» Problem to solve
Count how many lines of the data below contain the string "name"; the reply should be that number alone.

» Source material
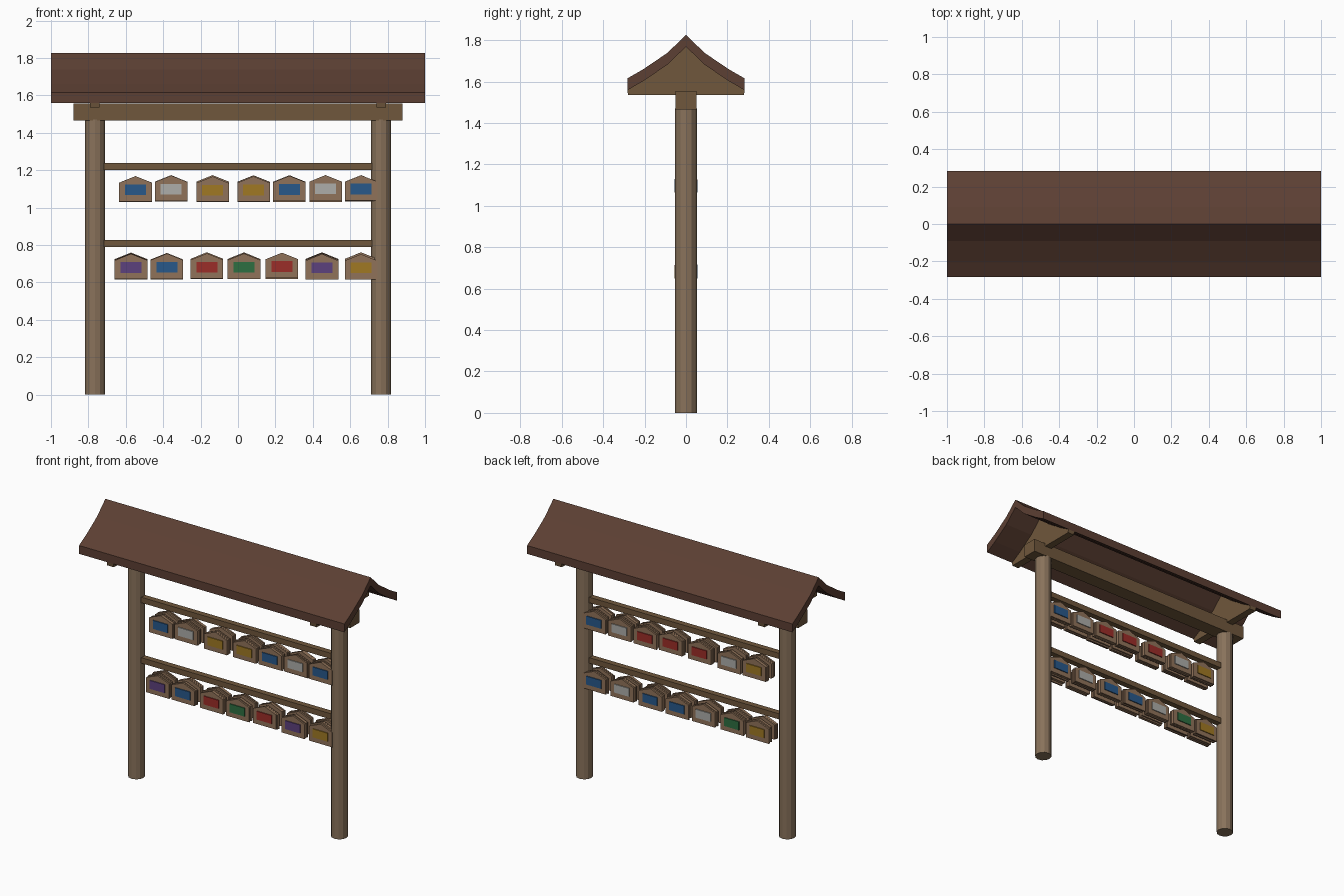
import bpy, bmesh, math, random
from mathutils import Vector

if "Cube" in bpy.data.objects:
    bpy.data.objects.remove(bpy.data.objects["Cube"])

random.seed(4)


def material(name, rgb):
    m = bpy.data.materials.new(name)
    m.diffuse_color = (*rgb, 1)
    m.use_nodes = True
    m.node_tree.nodes["Principled BSDF"].inputs["Base Color"].default_value = m.diffuse_color
    return m


POST = material("post_wood", (0.25, 0.17, 0.105))
BEAM = material("beam_wood", (0.16, 0.095, 0.045))
ROOF = material("roof_brown", (0.107, 0.05, 0.033))
PLAQUE = material("plaque_wood", (0.28, 0.17, 0.10))
PAINT = {
    "b": material("blue", (0.021, 0.098, 0.254)),
    "w": material("white", (0.42, 0.42, 0.40)),
    "y": material("yellow", (0.35, 0.19, 0.017)),
    "r": material("red", (0.33, 0.026, 0.021)),
    "g": material("green", (0.026, 0.156, 0.053)),
    "p": material("purple", (0.107, 0.053, 0.205)),
}


def extrude(name, outline, to_point, start, end, mat):
    """Close a 2D outline, extrude it from start to end along one axis."""
    bm = bmesh.new()
    face = bm.faces.new([bm.verts.new(to_point(a, b, start)) for a, b in outline])
    out = bmesh.ops.extrude_face_region(bm, geom=[face])
    shift = Vector(to_point(0, 0, end)) - Vector(to_point(0, 0, start))
    bmesh.ops.translate(bm, vec=shift,
                        verts=[v for v in out["geom"] if isinstance(v, bmesh.types.BMVert)])
    bmesh.ops.recalc_face_normals(bm, faces=bm.faces)
    mesh = bpy.data.meshes.new(name)
    bm.to_mesh(mesh)
    bm.free()
    mesh.materials.append(mat)
    ob = bpy.data.objects.new(name, mesh)
    bpy.context.collection.objects.link(ob)
    return ob


def along_x(y, z, x):
    return (x, y, z)


def along_y(x, z, y):
    return (x, y, z)


def rect(a0, a1, b0, b1):
    return [(a0, b0), (a1, b0), (a1, b1), (a0, b1)]


def mirrored(half):
    """Half profile from the middle outward -> full line, left to right."""
    return [(-a, b) for a, b in reversed(half[1:])] + half


# Roof: sagging gable profile with constant vertical thickness
top = [(0, 1.825), (0.09, 1.738), (0.205, 1.66), (0.283, 1.615)]
under = [(y, z - 0.057) for y, z in top]
extrude("roof", mirrored(top) + mirrored(under)[::-1], along_x, -1, 1, ROOF)

# Gable boards, posts
gable = mirrored(under) + [(0.28, 1.535), (-0.28, 1.535)]
for side, s in (("left", -1), ("right", 1)):
    extrude(f"{side}_gable", gable, along_x, s * 0.765 - 0.025, s * 0.765 + 0.025, BEAM)
    bpy.ops.mesh.primitive_cylinder_add(vertices=12, radius=0.053, depth=1.47,
                                        location=(s * 0.765, 0, 0.735))
    post = bpy.context.object
    post.name = f"{side}_post"
    post.data.materials.append(POST)

# Top beam and the two hanging rails
extrude("top_beam", rect(-0.05, 0.05, 1.465, 1.555), along_x, -0.88, 0.88, BEAM)
for name, z in (("upper_rail", 1.2), ("lower_rail", 0.788)):
    extrude(name, rect(-0.02, 0.02, z, z + 0.038), along_x, -0.72, 0.72, BEAM)

# Stacks of house-shaped plaques on both sides of each rail
HOUSE = [(-0.087, 0), (0.087, 0), (0.087, 0.1), (0, 0.135), (-0.087, 0.1)]
ROWS = [
    ("upper", 1.034, (-0.548, -0.358, -0.136, 0.083, 0.275, 0.468, 0.658),
     "bwyybwb", "ywrrrwb"),
    ("lower", 0.621, (-0.572, -0.38, -0.166, 0.032, 0.235, 0.449, 0.658),
     "pbrgrpy", "ygwbbwb"),
]
for row, base, xs, front, back in ROWS:
    for i, x in enumerate(xs):
        for face, s, colours in (("front", -1, front), ("back", 1, back)):
            for layer in range(3):
                z = base + random.uniform(-0.005, 0.005)
                y = s * (0.013 + 0.013 * layer)
                extrude(f"{row}_{face}_plaque_{i}_{layer}",
                        [(x + a, z + b) for a, b in HOUSE],
                        along_y, y, y + s * 0.010, PLAQUE)
            # painted panel on the outermost plaque
            extrude(f"{row}_{face}_panel_{i}",
                    rect(x - 0.056, x + 0.056, z + 0.033, z + 0.09),
                    along_y, s * 0.048, s * 0.055, PAINT[colours[i]])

» Solution to this task
8